CNBC's Jeff Cox does a roundup of some of Davos' big events this week.» Read More
Former U.S. President Bill Clinton and UN Special Envoy to Haiti made a big push for immediate aid and sustained investment to assist the Caribbean country. Since the devastating earthquake struck the poor nation in January 12th, the death toll estimated at 170,000 and one million left homeless.
Readers and viewers weigh in on their choices for a new nickname for Noriel Roubini.
Maria Bartiromo caught up with Google's President of Global Sales Operations & Business Development Nikesh Arora at the World Economic Forum's annual meeting.
The headlines at the World Economic Forum's annual meeting in Davos were dominated by banking regulation and reform, the shape of the recovery and Greece's Euro crisis. But it wasn't all about government, business and the economy, Bill and Melinda Gates announced that their foundation was committing $10B over the next 10 years to help research, develop and deliver vaccines for the world's poorest countries.
Automakers around the world have found some stabilization after trying to stabilize in 2009 in which the industry saw big players die, merge and shrink. But Renault-Nissan CEO Carlos Ghosn is optimistic, believing the sector will see gradual growth in the new year in every market except Europe.
There are some who blame the Fed for missing warnings signs leading up to the financial crisis; others have said the Fed caused the crisis with its “easy-money” policies.
There was an agreement that banking regulation and reform was important, but no real plans on what to do.
Government regulators from the U.S. and Europe laid out their financial reform plans Saturday before a skeptical banking industry, asking financiers for input but adamant that change was coming with or without their support.
Citigroup may have some credit worries in the near-term, but profitability is not a concern on any long-term basis, Vikram Pandit, CEO of Citigroup, told CNBC.
Yvo de Boer, executive secretary of the UN Framework Convention on Climate Change, called climate change "an economic agenda rather than a green agenda [that] needs to be explained more clearly that this is about energy security and jobs going in a different direction.”
Ronald Williams says any such change in regulation won't increase accessibility or lower costs.
Ben Bernanke is the buzz on everyone's lips and has the support of some big names here in the Alps. Here's what one said.

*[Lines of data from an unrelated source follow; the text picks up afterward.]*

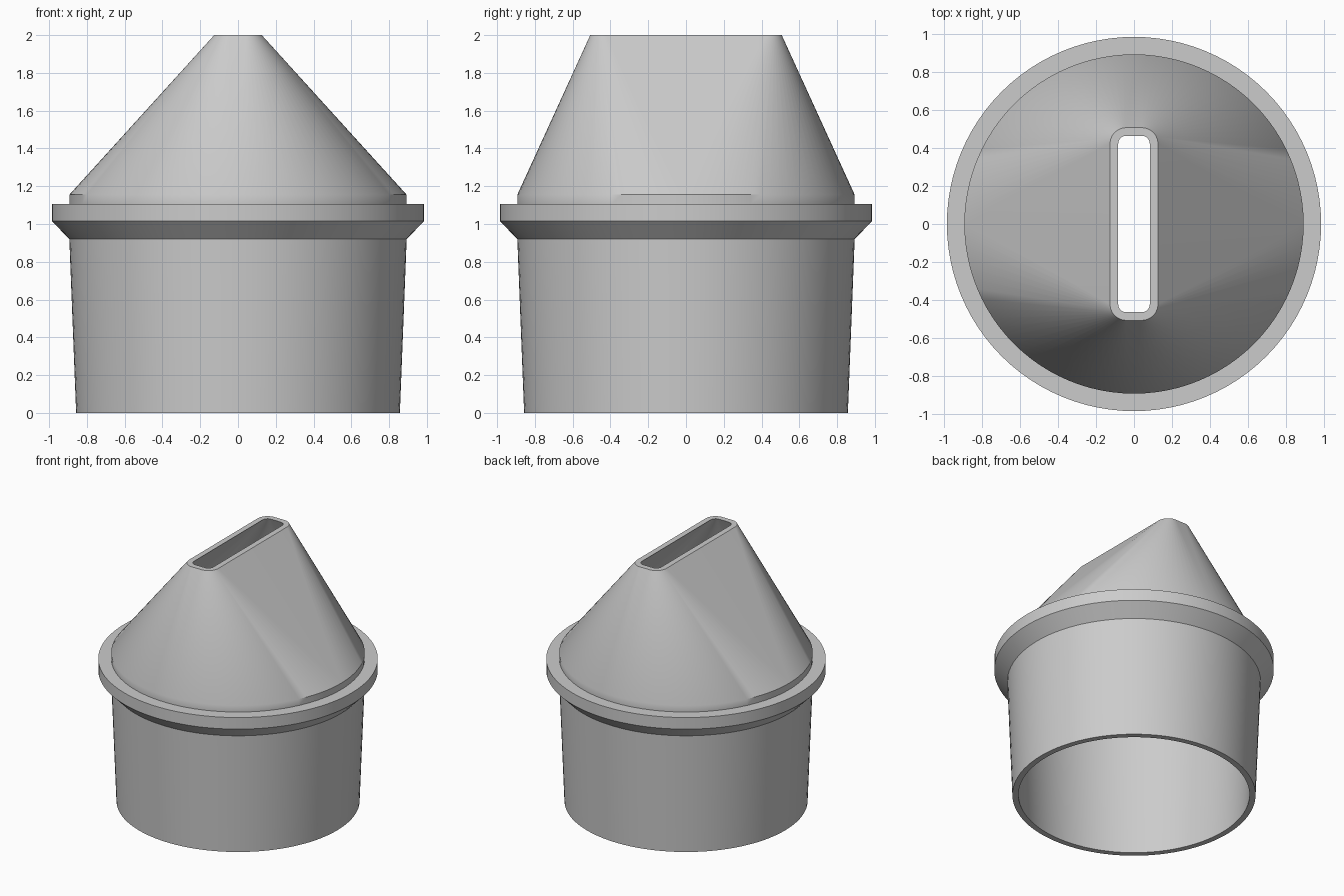
import bpy, bmesh, math

cube = bpy.data.objects.get("Cube")
if cube:
    bpy.data.objects.remove(cube, do_unlink=True)

STEPS = 24  # segments per quarter turn


def ring(bm, z, radius, cx=0.0, cy=0.0):
    """Circle, or a rounded slot when the corner centres are offset."""
    verts = []
    for q, (sx, sy) in enumerate([(1, 1), (-1, 1), (-1, -1), (1, -1)]):
        for i in range(STEPS + 1):
            a = (q + i / STEPS) * math.pi / 2
            verts.append(bm.verts.new((sx * cx + radius * math.cos(a),
                                       sy * cy + radius * math.sin(a), z)))
    return verts


def loft_closed(name, sections, material):
    """Skin successive rings, joining the last back to the first."""
    bm = bmesh.new()
    rings = [ring(bm, *s) for s in sections]
    for a, b in zip(rings, rings[1:] + rings[:1]):
        n = len(a)
        for i in range(n):
            j = (i + 1) % n
            bm.faces.new((a[i], a[j], b[j], b[i]))
    bmesh.ops.remove_doubles(bm, verts=bm.verts[:], dist=0.0001)
    bmesh.ops.recalc_face_normals(bm, faces=bm.faces[:])
    mesh = bpy.data.meshes.new(name)
    bm.to_mesh(mesh)
    bm.free()
    mesh.materials.append(material)
    obj = bpy.data.objects.new(name, mesh)
    bpy.context.collection.objects.link(obj)
    bpy.ops.object.select_all(action='DESELECT')
    obj.select_set(True)
    bpy.context.view_layer.objects.active = obj
    bpy.ops.object.shade_smooth_by_angle(angle=math.radians(35))
    return obj


grey = bpy.data.materials.new("grey_plastic")
grey.use_nodes = True
colour = (0.6, 0.6, 0.6, 1)
grey.diffuse_color = colour
grey.node_tree.nodes["Principled BSDF"].inputs["Base Color"].default_value = colour

# Hollow adapter: tapered socket, flange, and nozzle narrowing to a slot
SLOT_X, SLOT_Y = 0.041, 0.422
loft_closed("nozzle_adapter", [
    (0.0, 0.857),                    # socket foot
    (0.92, 0.893),                   # socket top
    (1.015, 0.985),                  # flange chamfer
    (1.105, 0.985),                  # flange top
    (1.105, 0.893),                  # nozzle collar
    (1.155, 0.893),
    (2.0, 0.085, SLOT_X, SLOT_Y),    # slot outer lip
    (2.0, 0.042, SLOT_X, SLOT_Y),    # slot inner lip
    (1.155, 0.85),                   # inner wall
    (0.92, 0.85),
    (0.0, 0.814),
], grey)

Billionaire financier George Soros has often been looked as an authority on where global market stands. Soros sat down with Bartiromo for a look at the U.S. economy, China and more importantly, where investors can find opportunities.
Davos is hot - figuratively, of course. Literally it's below zero here. But Davos isn't the hottest show around.
The Davos conference is truly a global event. Inevitably some things get lost in translation. This invitation I received has to be one of them.
Finding out who is Davos begins on the plane on the way here. Arthur Sulzberger Jr., the publisher of The New York Times, sat behind me.
We have taken the difficult measures needed—in public administration, health care, and education—and will prove the skeptics wrong.
One of the key themes at Davos this year is restoring and rebuilding confidence. Given how the financial crisis wreaked havoc with people's trust in business institutions and faith in the capitalistic system, business and political leaders here have their work cut out for them.